If progressive overload is the most fundamental concept in strength and conditioning, specificity is a close second. Part 1 of training for the MDL was all about building a foundation in the trap-bar deadlift, but trap-bar deadlifting is not the only way to improve the MDL. According to the SAID Principle, adaptations that occur in the human body as a result of a given stress are specific to that stressor. These adaptations are a general tendency of a variety of complex mechanisms to improve the body’s response when that same stress is applied again. So, if we appropriately overload the body (aka create stress) in the tricep extension exercise, and we continue to do so progressively over time, we will become more resistant to that specific type of stress; the system is capable of conducting more, or heavier, tricep extensions. This favorable adaptation is specific to the type of stress induced, however. Common sense would agree that conducting tricep extensions will never make you stronger in the deadlift. When properly implemented as an accessory lift however, tricep extensions might make you better at the bench press. This is because the bench press and tricep extension share some biomechanical similarities; it is also because the tricep muscle works in conjunction with the muscles of the chest to execute a bench press.
A quick recap: the body responds to specific demands with similarly specific adaptations. Accessory lifts that improve the strength qualities of a given muscle group will likely contribute to improved performance in primary lifts that share that muscle group, or in movements that are biomechanically similar. With these ideas in mind, training for the MDL event in the ACFT must be specific to the muscle groups and motor patterns of the trap-bar deadlift exercise.
The trap-bar deadlift is different than a conventional deadlift with a straight bar. The Army deliberately chose to use the trap-bar to assess absolute strength for several reasons: 1) it is a little bit less technical than the traditional deadlift and this flattens the learning curve; 2) it may put lifters at less risk of hyperextension, and it decreases the likelihood of excessive spinal flexion as a result of getting “pulled forward;” 3) it transfers to “sport” at least as well as the conventional deadlift.
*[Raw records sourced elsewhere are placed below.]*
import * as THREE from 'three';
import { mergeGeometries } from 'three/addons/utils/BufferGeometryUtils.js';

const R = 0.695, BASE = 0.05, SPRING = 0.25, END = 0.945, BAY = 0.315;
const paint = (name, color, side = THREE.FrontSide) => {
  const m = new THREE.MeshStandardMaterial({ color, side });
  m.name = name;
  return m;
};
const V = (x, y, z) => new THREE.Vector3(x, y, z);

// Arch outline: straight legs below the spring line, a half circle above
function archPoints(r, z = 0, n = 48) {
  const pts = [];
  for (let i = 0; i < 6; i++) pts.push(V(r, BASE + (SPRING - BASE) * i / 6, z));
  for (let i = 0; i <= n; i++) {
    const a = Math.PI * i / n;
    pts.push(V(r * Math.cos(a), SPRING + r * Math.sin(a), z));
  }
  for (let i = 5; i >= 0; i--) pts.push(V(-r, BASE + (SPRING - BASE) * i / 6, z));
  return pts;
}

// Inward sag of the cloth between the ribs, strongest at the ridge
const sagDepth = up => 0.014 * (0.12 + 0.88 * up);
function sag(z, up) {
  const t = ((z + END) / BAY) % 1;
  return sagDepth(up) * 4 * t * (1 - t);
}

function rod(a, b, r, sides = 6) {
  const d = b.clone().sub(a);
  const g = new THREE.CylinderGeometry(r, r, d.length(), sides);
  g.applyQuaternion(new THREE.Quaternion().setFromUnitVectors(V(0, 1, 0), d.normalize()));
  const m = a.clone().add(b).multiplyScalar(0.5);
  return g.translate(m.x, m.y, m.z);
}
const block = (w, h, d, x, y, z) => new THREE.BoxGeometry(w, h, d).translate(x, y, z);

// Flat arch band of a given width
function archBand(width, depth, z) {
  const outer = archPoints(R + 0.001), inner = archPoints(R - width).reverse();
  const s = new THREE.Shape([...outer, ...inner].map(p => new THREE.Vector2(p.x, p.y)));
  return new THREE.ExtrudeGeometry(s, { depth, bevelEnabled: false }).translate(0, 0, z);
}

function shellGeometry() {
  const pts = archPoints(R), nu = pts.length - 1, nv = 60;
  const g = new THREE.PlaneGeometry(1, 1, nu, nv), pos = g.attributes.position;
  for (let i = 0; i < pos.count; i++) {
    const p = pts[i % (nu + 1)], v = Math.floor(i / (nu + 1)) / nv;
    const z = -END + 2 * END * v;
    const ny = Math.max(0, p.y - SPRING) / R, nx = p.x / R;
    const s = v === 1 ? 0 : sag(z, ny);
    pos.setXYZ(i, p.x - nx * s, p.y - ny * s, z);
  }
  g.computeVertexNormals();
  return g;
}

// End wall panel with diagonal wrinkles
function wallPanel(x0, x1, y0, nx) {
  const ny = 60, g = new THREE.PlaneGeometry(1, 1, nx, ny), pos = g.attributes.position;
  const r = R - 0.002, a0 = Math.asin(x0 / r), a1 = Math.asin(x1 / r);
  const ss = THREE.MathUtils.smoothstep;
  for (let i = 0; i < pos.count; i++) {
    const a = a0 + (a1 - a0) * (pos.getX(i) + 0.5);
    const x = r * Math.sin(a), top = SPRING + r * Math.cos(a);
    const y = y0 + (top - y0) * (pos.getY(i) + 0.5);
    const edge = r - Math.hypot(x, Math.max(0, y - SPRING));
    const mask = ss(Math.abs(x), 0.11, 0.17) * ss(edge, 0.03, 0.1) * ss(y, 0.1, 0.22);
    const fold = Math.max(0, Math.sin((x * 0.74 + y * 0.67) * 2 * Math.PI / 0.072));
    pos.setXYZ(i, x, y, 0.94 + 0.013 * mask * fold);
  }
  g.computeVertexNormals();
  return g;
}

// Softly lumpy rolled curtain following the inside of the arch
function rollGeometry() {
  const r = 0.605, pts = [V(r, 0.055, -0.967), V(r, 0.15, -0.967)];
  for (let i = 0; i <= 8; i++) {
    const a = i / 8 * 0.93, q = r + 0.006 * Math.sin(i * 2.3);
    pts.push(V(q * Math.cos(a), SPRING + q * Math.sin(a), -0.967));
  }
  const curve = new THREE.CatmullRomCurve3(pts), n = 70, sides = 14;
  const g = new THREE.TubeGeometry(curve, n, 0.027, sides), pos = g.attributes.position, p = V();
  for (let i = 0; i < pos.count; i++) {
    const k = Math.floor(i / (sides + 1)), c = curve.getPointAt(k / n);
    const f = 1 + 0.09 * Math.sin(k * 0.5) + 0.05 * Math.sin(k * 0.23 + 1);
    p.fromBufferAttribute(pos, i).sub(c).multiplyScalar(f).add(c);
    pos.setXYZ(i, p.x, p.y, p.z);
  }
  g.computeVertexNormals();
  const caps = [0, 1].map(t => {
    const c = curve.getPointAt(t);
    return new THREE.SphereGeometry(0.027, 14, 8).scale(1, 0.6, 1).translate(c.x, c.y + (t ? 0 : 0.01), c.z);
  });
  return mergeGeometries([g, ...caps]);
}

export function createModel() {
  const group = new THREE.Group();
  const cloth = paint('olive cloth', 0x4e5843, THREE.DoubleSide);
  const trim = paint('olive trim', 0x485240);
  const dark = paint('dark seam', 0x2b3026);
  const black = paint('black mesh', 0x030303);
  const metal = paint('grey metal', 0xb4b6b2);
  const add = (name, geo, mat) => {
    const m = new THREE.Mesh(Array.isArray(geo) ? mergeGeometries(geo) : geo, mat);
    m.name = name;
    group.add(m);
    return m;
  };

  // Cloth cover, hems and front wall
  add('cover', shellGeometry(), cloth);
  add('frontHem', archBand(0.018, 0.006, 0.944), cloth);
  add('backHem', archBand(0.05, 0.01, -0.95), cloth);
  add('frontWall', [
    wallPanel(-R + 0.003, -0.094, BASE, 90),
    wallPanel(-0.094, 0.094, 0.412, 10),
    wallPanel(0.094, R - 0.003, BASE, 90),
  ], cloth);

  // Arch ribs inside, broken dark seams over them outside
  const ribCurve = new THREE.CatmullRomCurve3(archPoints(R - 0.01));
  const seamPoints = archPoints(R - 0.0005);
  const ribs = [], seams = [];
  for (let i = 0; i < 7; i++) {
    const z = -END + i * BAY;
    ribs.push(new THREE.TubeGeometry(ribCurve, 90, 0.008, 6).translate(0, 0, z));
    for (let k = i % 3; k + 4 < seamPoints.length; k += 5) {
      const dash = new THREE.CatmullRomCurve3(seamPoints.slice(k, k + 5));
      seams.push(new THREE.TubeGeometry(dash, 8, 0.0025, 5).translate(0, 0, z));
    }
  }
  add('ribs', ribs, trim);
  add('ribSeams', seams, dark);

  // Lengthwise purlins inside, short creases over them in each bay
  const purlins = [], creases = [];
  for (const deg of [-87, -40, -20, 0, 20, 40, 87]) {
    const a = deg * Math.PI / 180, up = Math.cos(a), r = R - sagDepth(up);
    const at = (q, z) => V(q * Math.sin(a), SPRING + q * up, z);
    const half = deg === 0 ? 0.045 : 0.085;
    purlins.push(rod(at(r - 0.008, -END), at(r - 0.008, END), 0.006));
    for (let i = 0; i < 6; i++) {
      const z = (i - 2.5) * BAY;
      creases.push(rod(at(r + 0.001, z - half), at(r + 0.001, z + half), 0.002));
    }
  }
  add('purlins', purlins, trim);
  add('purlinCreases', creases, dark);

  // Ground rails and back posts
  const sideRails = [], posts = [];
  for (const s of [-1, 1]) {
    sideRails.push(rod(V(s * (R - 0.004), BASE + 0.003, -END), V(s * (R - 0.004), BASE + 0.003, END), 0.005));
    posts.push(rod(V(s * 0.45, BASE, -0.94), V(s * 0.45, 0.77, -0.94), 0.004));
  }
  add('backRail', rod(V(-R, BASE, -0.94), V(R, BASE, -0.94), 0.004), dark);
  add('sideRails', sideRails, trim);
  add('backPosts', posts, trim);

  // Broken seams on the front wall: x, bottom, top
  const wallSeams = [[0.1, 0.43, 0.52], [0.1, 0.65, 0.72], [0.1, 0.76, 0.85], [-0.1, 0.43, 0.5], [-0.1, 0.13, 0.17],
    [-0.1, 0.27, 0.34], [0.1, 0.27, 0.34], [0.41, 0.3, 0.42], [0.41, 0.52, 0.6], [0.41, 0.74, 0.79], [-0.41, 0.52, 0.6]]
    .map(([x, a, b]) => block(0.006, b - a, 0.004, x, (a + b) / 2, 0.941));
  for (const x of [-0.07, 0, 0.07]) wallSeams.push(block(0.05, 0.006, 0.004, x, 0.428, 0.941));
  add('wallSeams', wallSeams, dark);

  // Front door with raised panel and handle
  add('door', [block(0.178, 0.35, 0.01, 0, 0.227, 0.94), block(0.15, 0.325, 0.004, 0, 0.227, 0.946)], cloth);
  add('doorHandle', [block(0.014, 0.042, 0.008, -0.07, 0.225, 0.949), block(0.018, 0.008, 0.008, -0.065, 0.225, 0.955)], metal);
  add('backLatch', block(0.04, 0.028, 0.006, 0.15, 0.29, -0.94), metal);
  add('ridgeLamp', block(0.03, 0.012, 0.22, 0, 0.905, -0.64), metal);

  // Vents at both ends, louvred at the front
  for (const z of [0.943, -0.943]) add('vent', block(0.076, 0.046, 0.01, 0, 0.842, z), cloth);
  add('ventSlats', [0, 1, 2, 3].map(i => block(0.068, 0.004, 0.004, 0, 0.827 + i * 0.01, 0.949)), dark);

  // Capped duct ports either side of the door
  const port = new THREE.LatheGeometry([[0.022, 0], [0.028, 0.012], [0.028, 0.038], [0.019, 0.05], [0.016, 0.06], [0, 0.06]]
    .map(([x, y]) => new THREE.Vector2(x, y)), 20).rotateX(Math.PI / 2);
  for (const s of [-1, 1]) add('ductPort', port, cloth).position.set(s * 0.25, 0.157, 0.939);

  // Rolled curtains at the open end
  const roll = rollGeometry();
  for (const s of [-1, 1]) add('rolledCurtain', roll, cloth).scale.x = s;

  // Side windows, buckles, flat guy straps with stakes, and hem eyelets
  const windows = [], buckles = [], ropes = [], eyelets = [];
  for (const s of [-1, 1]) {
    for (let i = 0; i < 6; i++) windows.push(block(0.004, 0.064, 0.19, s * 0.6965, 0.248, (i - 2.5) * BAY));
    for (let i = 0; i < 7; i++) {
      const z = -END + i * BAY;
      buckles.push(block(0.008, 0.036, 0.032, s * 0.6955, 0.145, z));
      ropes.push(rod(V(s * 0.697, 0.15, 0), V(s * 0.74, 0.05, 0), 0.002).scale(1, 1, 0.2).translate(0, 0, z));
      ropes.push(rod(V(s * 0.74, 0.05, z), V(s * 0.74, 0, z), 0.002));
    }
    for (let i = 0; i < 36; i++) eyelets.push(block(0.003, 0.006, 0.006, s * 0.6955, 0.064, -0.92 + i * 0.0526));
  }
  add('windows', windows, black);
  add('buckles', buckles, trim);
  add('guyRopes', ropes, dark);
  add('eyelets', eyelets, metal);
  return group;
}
Biomechanically, the trap-bar deadlift is more similar to a squat than it is a conventional deadlift. As compared to a conventional deadlift, both the squat and the trap-bar deadlift are more “quad-dominant;” the squat and trap-bar deadlift also share similar torso angles. Given these similarities (which result in similar motor patterns and muscle activation), the squat should be a mainstay in your MDL training. See below for accessory lifts to help improve your MDL.
For the legs:
For the trunk:
For the Grip:
dumbbell farmer’s carry
For the Upper-Back
pull-ups (vertical pulls)
Dumbbell rows (horizontal pulls)
Know the difference between training for power and training for muscular strength? How do you push your anaerobic threshold higher so you can work harder for longer periods of time? How much recovery is required during and after a workout to maximize your gains? ArmyCombatFitnessTest.com can help you learn the training principles you'll need to dominate the ACFT.